On February 20, 203, Petitioner, the victim and a number of other police officers were on duty. Petitioner, being the highest ranking officer during the shift, was designated the officer-of-the-day. In the evening, the victim, together with then SPO1 Basilio, took the patrol tricycle from the station grounds. When petitioner saw this, he stopped the victim and his colleague from using the tricycle. The victim told petitioner that he (the victim) needed it to go to Laoag City to settle a previous disagreement with a security of a local bar. Petitioner still refused. He told the victim that he is needed at the station and, at any rate, he should stay at the station because he was drunk. This was not received well by the victim. He told petitioner in Ilocano: "Iyot ni inam kapi" (Coitus of your mother, cousin!). The victim alighted from the tricycle. SPO1 Basilio did the same, went inside the office, and left the accused-appellant and the victim alone. The victim took a few steps and drew his .45 caliber gun which was tucked in a holster on the right side of his chest. Petitioner then fired his armalite upward as a warning shot. Undaunted, the victim still drew his gun. Petitioner then shot the victim on the head, which caused the latter’s instantaneous death.
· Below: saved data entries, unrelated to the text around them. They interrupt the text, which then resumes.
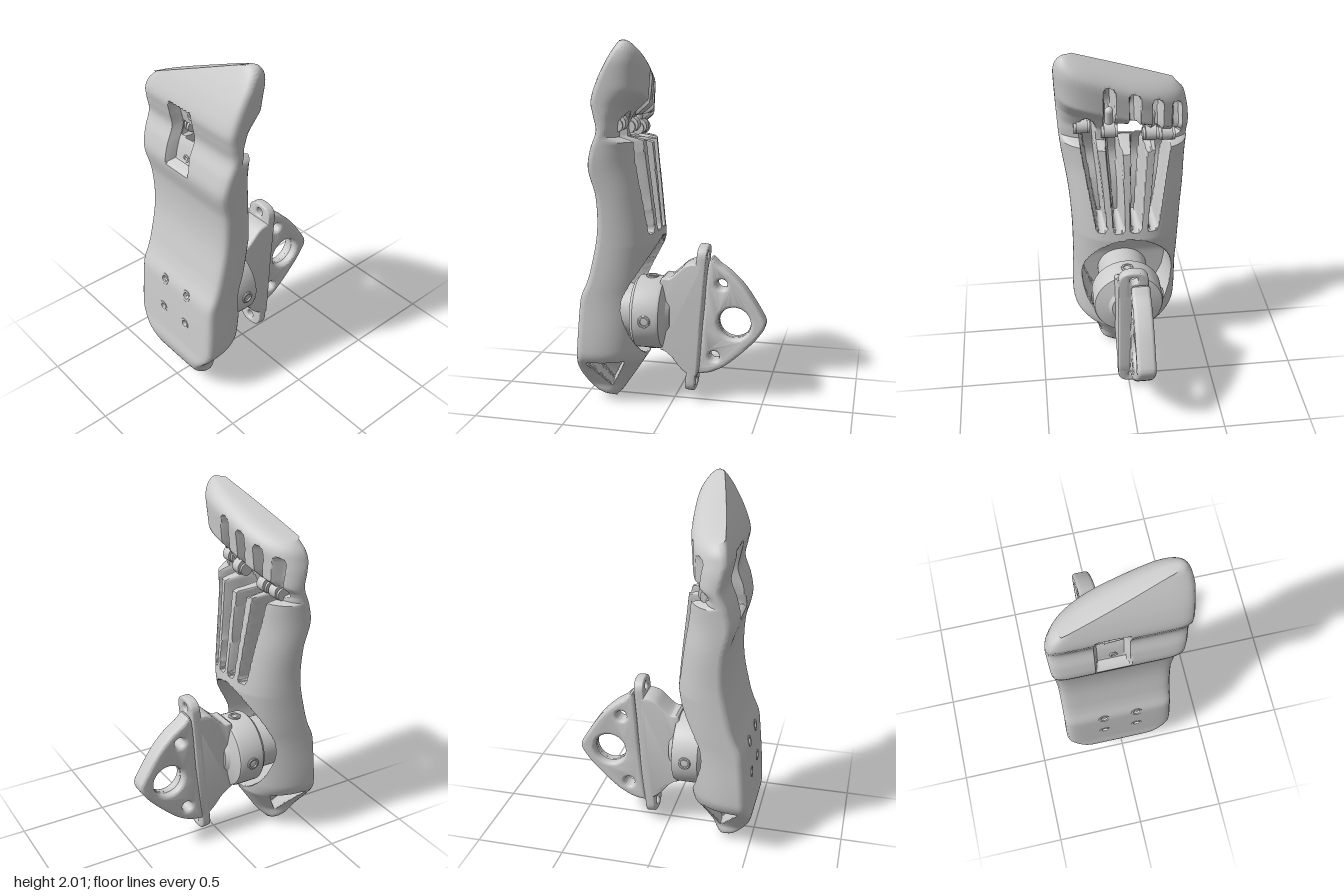
import * as THREE from 'three';
import { toCreasedNormals } from 'three/addons/utils/BufferGeometryUtils.js';

const grey = new THREE.MeshStandardMaterial({ color: 0xcccccc, side: THREE.DoubleSide });
const { clamp, lerp, smoothstep } = THREE.MathUtils;

// Interpolates [position, value] pairs; smooth adds Hermite tangents.
function curve(p, smooth = true) {
  const slope = i => {
    const a = p[Math.max(i - 1, 0)], b = p[Math.min(i + 1, p.length - 1)];
    return (b[1] - a[1]) / (b[0] - a[0]);
  };
  return t => {
    let i = 0;
    while (i < p.length - 2 && t > p[i + 1][0]) i++;
    const h = p[i + 1][0] - p[i][0], u = clamp((t - p[i][0]) / h, 0, 1);
    if (!smooth) return lerp(p[i][1], p[i + 1][1], u);
    const v = u * u * (3 - 2 * u);
    return lerp(p[i][1], p[i + 1][1], v) + h * u * (1 - u) * ((1 - u) * slope(i) - u * slope(i + 1));
  };
}

// Foot outline: sole line, instep line and the two side edges along the height
const TOP = 1.905, SLANT = 0.38;
const sole = curve([[0, .33], [.04, .40], [.1, .465], [.2, .508], [.3, .5], [.6, .475], [.65, .465], [.72, .435], [.8, .41],
  [1, .37], [1.2, .37], [1.35, .402], [1.45, .385], [1.55, .35], [1.63, .362], [1.7, .372], [1.8, .34], [1.9, .29], [2, .23]]);
const instep = curve([[0, .33], [.03, .3], [.15, .22], [.25, .155], [.6, .11], [.93, .07], [1, .075], [1.48, .125],
  [1.495, .215], [1.55, .22], [1.6, .19], [1.66, .11], [1.78, .1], [1.905, .1]], false);
const leftEdge = curve([[0, .05], [.04, .125], [.1, .15], [.2, .21], [.28, .275], [.34, .29], [.6, .285], [.8, .285], [1, .29],
  [1.2, .305], [1.4, .333], [1.6, .352], [1.75, .36], [1.8, .356], [1.85, .342], [1.89, .31], [1.905, .26]]);
const rightEdge = curve([[0, -.08], [.04, -.155], [.1, -.175], [.2, -.245], [.28, -.31], [.34, -.33], [.6, -.33], [1, -.332],
  [1.2, -.345], [1.4, -.357], [1.6, -.362], [1.75, -.362], [1.82, -.35], [1.87, -.33], [1.905, -.28]]);
const slant = Y => SLANT * smoothstep(Y, 1.4, 1.75);

// Positive inside a box or an upright rounded slot
const inBox = (x, y, cx, cy, hw, hh) => Math.min(hw - Math.abs(x - cx), hh - Math.abs(y - cy));
const inSlot = (x, y, cx, y0, y1, r) => r - Math.hypot(x - cx, y - clamp(y, y0, y1));
const screwSpots = [[-.11, .44], [.08, .44], [-.11, .63], [.08, .63]];
const toeGaps = [-.29, -.18, -.055, .08];

// Recesses cut into the instep: ankle bowl, four long slots, gaps between toes
function instepCut(x, y, Y) {
  const u = clamp((Y - .95) / .55, 0, 1);
  let d = (1 - Math.hypot((x + .02) / .265, (y - .6) / .335)) * .26;
  for (let i = 0; i < 4; i++) {
    const cx = -.01 + (i - 1.5) * lerp(.092, .135, u);
    d = Math.max(d, inSlot(x, Y, cx, 1.01, 1.55, lerp(.028, .044, u)));
    d = Math.max(d, inSlot(x, Y, toeGaps[i], 1.56, 1.79, .03));
  }
  d = Math.max(d, inBox(x, y, -.045, 1.535, .1, .07));
  return clamp(d / .016, 0, 1);
}

// Recesses cut into the sole: window and screw pits
function soleCut(x, y) {
  const side = (.088 - Math.abs(x + .045)) / .016, end = (.176 - Math.abs(y - 1.525)) / .024;
  let k = .055 * clamp(Math.min(side, end), 0, 1);
  for (const [sx, sy] of screwSpots) k = Math.max(k, .04 * clamp((.023 - Math.hypot(x - sx, y - sy)) / .01, 0, 1));
  return k;
}

// Foot shell: closed sections stacked from heel to toes
function shellGeometry() {
  const rows = 200, back = 176, front = 66, n = back + front;
  const pos = [], idx = [];
  for (let r = 0; r <= rows; r++) {
    const Y = TOP * r / rows, xl = leftEdge(Y), xr = rightEdge(Y), c = (xl + xr) / 2, w = (xl - xr) / 2;
    const tip = Y > 1.8 ? Math.max(0, 1 - ((Y - 1.8) / (TOP - 1.8)) ** 2) ** .42 : 1;
    const toe = smoothstep(Y, 1.5, 1.66);
    for (let j = 0; j < n; j++) {
      const onBack = j <= back, a = Math.PI * j / back;
      const t = onBack ? Math.sign(Math.cos(a)) * Math.abs(Math.cos(a)) ** .85 : -1 + 2 * (j - back) / front;
      let x = c + w * t;
      const y = Y + slant(Y) * x, F = sole(y);
      // The big toe side is deeper and squarer than the little toe side
      const power = 2.5 + 2.5 * toe * smoothstep(t, -.3, .6);
      const depth = Math.max(0, F - instep(Y)) * tip * lerp(1, .93 + .42 * x, toe), edge = Math.min(.035, depth / 2);
      let z = F - edge;
      if (onBack) {
        z -= (depth - edge) * Math.max(0, 1 - Math.abs(t) ** power) ** .42;
        const floor = F - (Y > 1.6 ? .09 : .06);
        if (z < floor) z = lerp(z, floor, instepCut(x, y, Y));
        // Three-cornered openings in the sides of the heel
        const h = Math.min(.262 - y, (y - .09 - 1.5 * (z - .33)) * .55, (y - .09 + 1.9 * (z - .33)) * .47);
        x = c + (x - c) * (1 - .4 * clamp(h / .018, 0, 1));
      } else {
        z += edge * Math.max(0, 1 - Math.abs(t) ** 12) ** .5 - soleCut(x, y) * tip;
      }
      pos.push(x, y, z);
    }
  }
  // Leave the middle of the window open
  const open = i => inBox(pos[3 * i], pos[3 * i + 1], -.045, 1.535, .074, .045) > 0;
  for (let r = 0; r < rows; r++) for (let j = 0; j < n; j++) {
    const a = r * n + j, b = r * n + (j + 1) % n;
    if (![a, b, a + n, b + n].every(open)) idx.push(a, b, b + n, a, b + n, a + n);
  }
  const g = new THREE.BufferGeometry();
  g.setAttribute('position', new THREE.Float32BufferAttribute(pos, 3));
  g.setIndex(idx);
  return toCreasedNormals(g, .7);
}

// Side profile given as [z, y] points, extruded from x0 to x1
function sideExtrude(points, x0, x1, bevel, holes = []) {
  const s = new THREE.Shape(new THREE.SplineCurve(points.map(([z, y]) => new THREE.Vector2(-z, y))).getPoints(60));
  for (const [z, y, r] of holes) s.holes.push(new THREE.Path().absarc(-z, y, r, 0, Math.PI * 2, true));
  const g = new THREE.ExtrudeGeometry(s, { depth: x1 - x0 - 2 * bevel, bevelSize: bevel, bevelThickness: bevel,
    bevelOffset: -bevel, bevelSegments: 4, curveSegments: 32 });
  return toCreasedNormals(g.rotateY(Math.PI / 2).translate(x0 + bevel, 0, 0), .6);
}

const lathe = pts => toCreasedNormals(new THREE.LatheGeometry(pts.map(p => new THREE.Vector2(...p)), 48), .5);

export function createModel() {
  const root = new THREE.Group();
  const add = (name, geometry, x = 0, y = 0, z = 0) => {
    const m = new THREE.Mesh(geometry, grey);
    m.name = name;
    m.position.set(x, y, z);
    root.add(m);
    return m;
  };

  add('footShell', shellGeometry());

  // Screw sockets in the sole
  const socket = lathe([[0, -.03], [.017, -.03], [.019, 0], [.022, .002], [.032, .002], [.034, -.012]]);
  for (const [x, y] of screwSpots) {
    const tilt = Math.atan2(sole(y + .02) - sole(y - .02), .04);
    add('soleScrew', socket, x, y, sole(y)).rotation.x = Math.PI / 2 + tilt;
  }

  // Small fastening rings inside the window
  for (const y of [1.4, 1.63]) add('windowRing', new THREE.TorusGeometry(.016, .005, 8, 20), -.035, y, sole(y) - .054);

  // Toe joints: a hinge barrel between two lugs, with a link reaching into each toe
  const barrel = new THREE.CylinderGeometry(.042, .042, .06, 24).rotateZ(Math.PI / 2);
  const lug = new THREE.CylinderGeometry(.034, .034, .014, 24).rotateZ(Math.PI / 2);
  const link = new THREE.CapsuleGeometry(.024, .12, 6, 14);
  for (const x of [-.24, -.15, .075, .22]) {
    const y = 1.55 + slant(1.55) * x, z = .205 + Math.abs(x) * .18;
    add('toeHinge', barrel, x, y, z);
    for (const s of [-1, 1]) add('hingeLug', lug, x + s * .037, y - .01, z + .005);
    add('toeLink', link, x, y + .055, z + .005).rotation.x = -.2;
  }

  // Round ankle mount seated in the bowl
  const mount = lathe([[0, -.42], [.15, -.42], [.15, -.22], [.185, -.22], [.205, -.2], [.205, -.07], [.198, -.055],
    [.16, -.045], [.12, -.035], [.1, -.015], [0, -.01]]);
  add('ankleMount', mount, -.012, .5, 0).rotation.x = -Math.PI / 2;

  // Bolts around the mount
  const bolt = lathe([[.035, -.03], [.035, .006], [.03, .01], [.022, .01], [.02, -.01], [0, -.01]]);
  for (let i = 0; i < 4; i++) {
    const a = i * Math.PI / 2;
    add('mountBolt', bolt, -.012 + Math.cos(a) * .203, .5 + Math.sin(a) * .203, .13).rotation.z = a - Math.PI / 2;
  }

  // Ankle body
  add('ankleBody', sideExtrude([[.07, .3], [.03, .287], [0, .255], [-.04, .205], [-.08, .172], [-.12, .16], [-.14, .18],
    [-.16, .48], [-.18, .78], [-.16, .805], [-.11, .808], [-.065, .792], [-.025, .755], [.02, .718], [.07, .7], [.075, .5], [.07, .3]],
  -.095, .07, .012));

  // Slanted mounting bar with a hole in each rounded end
  const bar = new THREE.Shape(), w = .0825, h = .425, r = .07;
  bar.moveTo(-w, -h + r).quadraticCurveTo(-w, -h, 0, -h).quadraticCurveTo(w, -h, w, -h + r);
  bar.lineTo(w, h - r).quadraticCurveTo(w, h, 0, h).quadraticCurveTo(-w, h, -w, h - r);
  for (const s of [-1, 1]) bar.holes.push(new THREE.Path().absarc(0, s * (h - .055), .024, 0, Math.PI * 2, true));
  const barGeometry = new THREE.ExtrudeGeometry(bar, { depth: .037, bevelSize: .008, bevelThickness: .008, bevelOffset: -.008, bevelSegments: 3 });
  add('mountingBar', toCreasedNormals(barGeometry.translate(0, 0, -.0185), .6), -.0125, .48, -.13).rotation.x = -.085;

  // Pierced bracket plate behind the bar
  add('bracketPlate', sideExtrude([[-.12, .15], [-.17, .155], [-.22, .17], [-.3, .218], [-.42, .33], [-.485, .41], [-.507, .46],
    [-.49, .51], [-.4, .65], [-.32, .735], [-.25, .785], [-.19, .806], [-.16, .48], [-.12, .15]], -.1, .005, .02,
  [[-.335, .46, .092], [-.263, .68, .03], [-.223, .26, .03]]));
  add('bracketRing', new THREE.TorusGeometry(.1, .012, 12, 40).rotateY(Math.PI / 2), -.047, .46, -.335);

  return root;
}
The trial court found the accused guilty of the crime charged and held that the claim of self-defense by the accused was unavailing due to the absence of unlawful aggression on the part of the victim. On appeal, the Court of Appeals (CA) affirmed the findings of the trial court and held that the essential and primary element of unlawful aggression was lacking.
Whether or not the justifying circumstances of the petitioner’s acts constitute as valid self- defense.
Yes. Article 11 of the Revised Penal Code provides the requisites for a valid self-defense claim. Unlawful aggression is an indispensable element of self-defense. "Without unlawful aggression, self- defense will not have a leg to stand on and this justifying circumstance cannot and will not be appreciated, even if the other elements are present." Ordinarily, there is a difference between the act of drawing one’s gun and the act of pointing one’s gun at a target. The former cannot be said to be unlawful aggression on the part of the victim. Unlawful aggression requires an actual, sudden and unexpected attack, or imminent danger thereof, and not merely a threatening or intimidating attitude x x x. The victim here was a trained police officer. He was inebriated and had disobeyed a lawful order in order to settle a score with someone using a police vehicle. A warning shot fired by a fellow police officer, his superior, was left unheeded as he reached for his own firearm and pointed it at petitioner. Petitioner was, therefore, justified in defending himself from an inebriated and disobedient colleague. Even if we were to disbelieve the claim that the victim pointed his firearm at petitioner, there would still be a finding of unlawful aggression on the part of the victim. Hence, it now becomes reasonably certain that in this specific case, it would have been fatal for the petitioner to have waited for the victim to point his gun before the petitioner fires back. The petitioner was therefore acquitted of homicide on reasonable doubt.